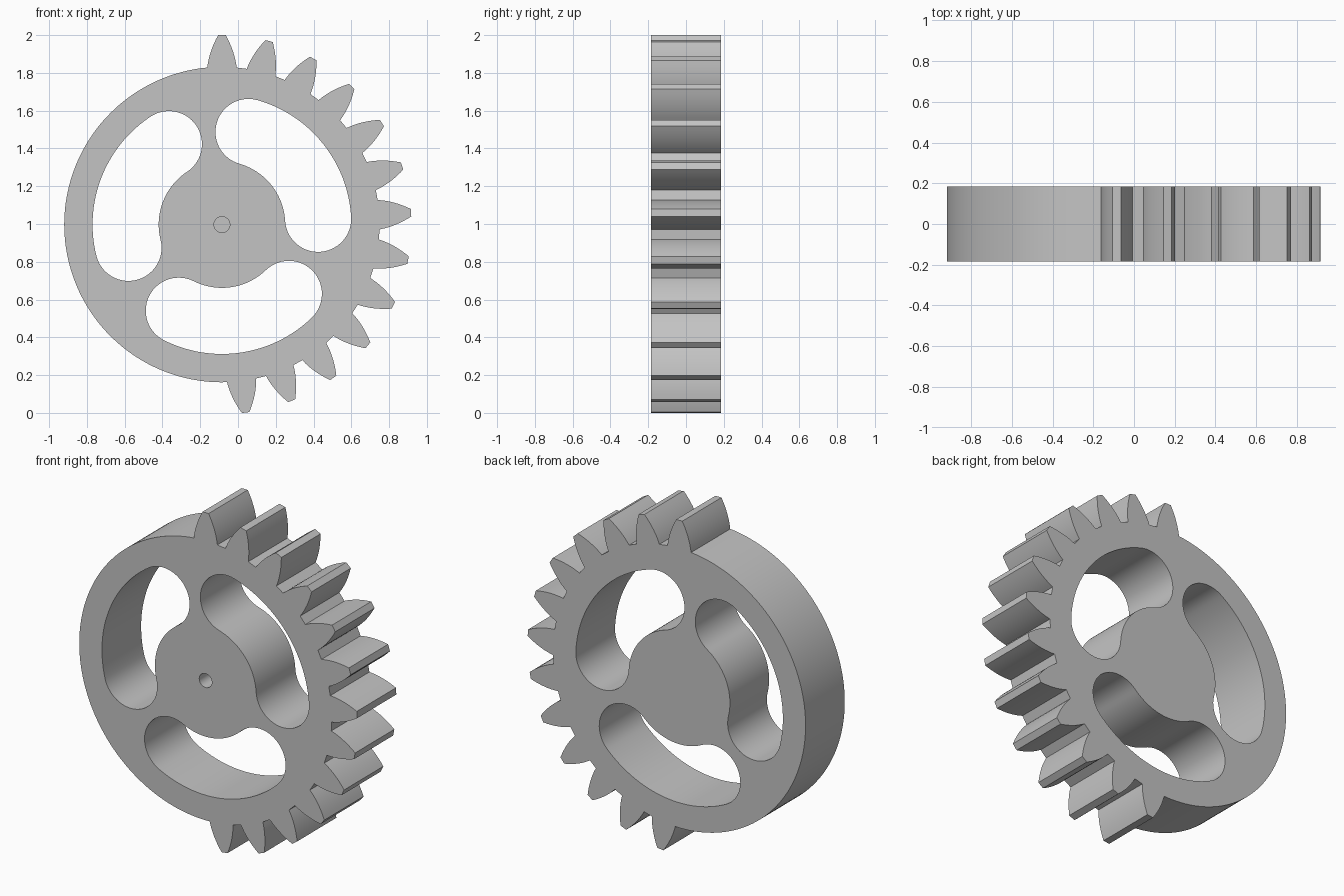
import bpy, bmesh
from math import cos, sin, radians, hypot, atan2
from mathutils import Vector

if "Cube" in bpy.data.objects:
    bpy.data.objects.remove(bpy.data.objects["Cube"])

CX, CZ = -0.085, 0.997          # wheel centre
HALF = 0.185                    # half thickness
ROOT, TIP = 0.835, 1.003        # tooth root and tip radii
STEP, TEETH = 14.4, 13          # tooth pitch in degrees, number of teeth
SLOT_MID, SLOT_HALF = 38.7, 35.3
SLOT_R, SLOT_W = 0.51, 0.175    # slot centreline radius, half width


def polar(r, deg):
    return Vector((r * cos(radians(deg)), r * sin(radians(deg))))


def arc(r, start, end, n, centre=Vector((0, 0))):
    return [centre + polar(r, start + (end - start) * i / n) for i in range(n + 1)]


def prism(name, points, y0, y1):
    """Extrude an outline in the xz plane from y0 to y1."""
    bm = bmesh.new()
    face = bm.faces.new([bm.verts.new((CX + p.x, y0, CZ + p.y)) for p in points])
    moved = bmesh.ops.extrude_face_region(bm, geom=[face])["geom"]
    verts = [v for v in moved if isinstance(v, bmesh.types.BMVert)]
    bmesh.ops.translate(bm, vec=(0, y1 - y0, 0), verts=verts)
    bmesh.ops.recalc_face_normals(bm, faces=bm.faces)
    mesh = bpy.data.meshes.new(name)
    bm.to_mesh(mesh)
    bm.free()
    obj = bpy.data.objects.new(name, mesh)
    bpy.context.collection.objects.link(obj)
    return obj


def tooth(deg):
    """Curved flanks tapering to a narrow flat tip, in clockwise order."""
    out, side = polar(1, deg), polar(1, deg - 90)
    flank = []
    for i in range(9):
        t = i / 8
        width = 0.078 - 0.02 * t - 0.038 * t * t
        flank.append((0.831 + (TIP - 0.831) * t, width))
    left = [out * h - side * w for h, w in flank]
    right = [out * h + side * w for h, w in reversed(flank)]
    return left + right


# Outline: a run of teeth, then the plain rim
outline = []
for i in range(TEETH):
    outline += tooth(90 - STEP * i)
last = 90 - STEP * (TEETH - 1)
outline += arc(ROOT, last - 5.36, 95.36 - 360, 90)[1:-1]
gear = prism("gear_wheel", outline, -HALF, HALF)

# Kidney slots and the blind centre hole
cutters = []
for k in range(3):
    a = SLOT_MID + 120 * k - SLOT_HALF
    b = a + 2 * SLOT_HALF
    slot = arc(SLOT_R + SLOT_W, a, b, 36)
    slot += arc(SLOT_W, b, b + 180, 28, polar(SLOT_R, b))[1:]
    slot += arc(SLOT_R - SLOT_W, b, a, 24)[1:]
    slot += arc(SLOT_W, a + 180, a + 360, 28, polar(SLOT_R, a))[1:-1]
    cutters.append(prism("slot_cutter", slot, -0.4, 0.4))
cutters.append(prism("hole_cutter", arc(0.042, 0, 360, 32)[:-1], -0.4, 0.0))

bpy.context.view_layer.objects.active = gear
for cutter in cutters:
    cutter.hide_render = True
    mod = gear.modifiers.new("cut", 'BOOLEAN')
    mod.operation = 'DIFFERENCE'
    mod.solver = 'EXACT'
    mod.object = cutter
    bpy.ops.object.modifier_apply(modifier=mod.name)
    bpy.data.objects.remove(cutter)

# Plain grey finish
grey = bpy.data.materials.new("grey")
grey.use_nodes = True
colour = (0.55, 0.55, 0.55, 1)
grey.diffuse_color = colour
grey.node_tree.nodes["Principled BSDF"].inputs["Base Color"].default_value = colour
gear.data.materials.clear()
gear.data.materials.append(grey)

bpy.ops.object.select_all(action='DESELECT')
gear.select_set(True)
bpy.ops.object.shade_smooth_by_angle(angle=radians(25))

##############################

■ Work order:
Repeat, exactly as they stand, the line that contains "mod.object = cutter" and all the lines after it in the data above.

■ Written solution:
    mod.object = cutter
    bpy.ops.object.modifier_apply(modifier=mod.name)
    bpy.data.objects.remove(cutter)

# Plain grey finish
grey = bpy.data.materials.new("grey")
grey.use_nodes = True
colour = (0.55, 0.55, 0.55, 1)
grey.diffuse_color = colour
grey.node_tree.nodes["Principled BSDF"].inputs["Base Color"].default_value = colour
gear.data.materials.clear()
gear.data.materials.append(grey)

bpy.ops.object.select_all(action='DESELECT')
gear.select_set(True)
bpy.ops.object.shade_smooth_by_angle(angle=radians(25))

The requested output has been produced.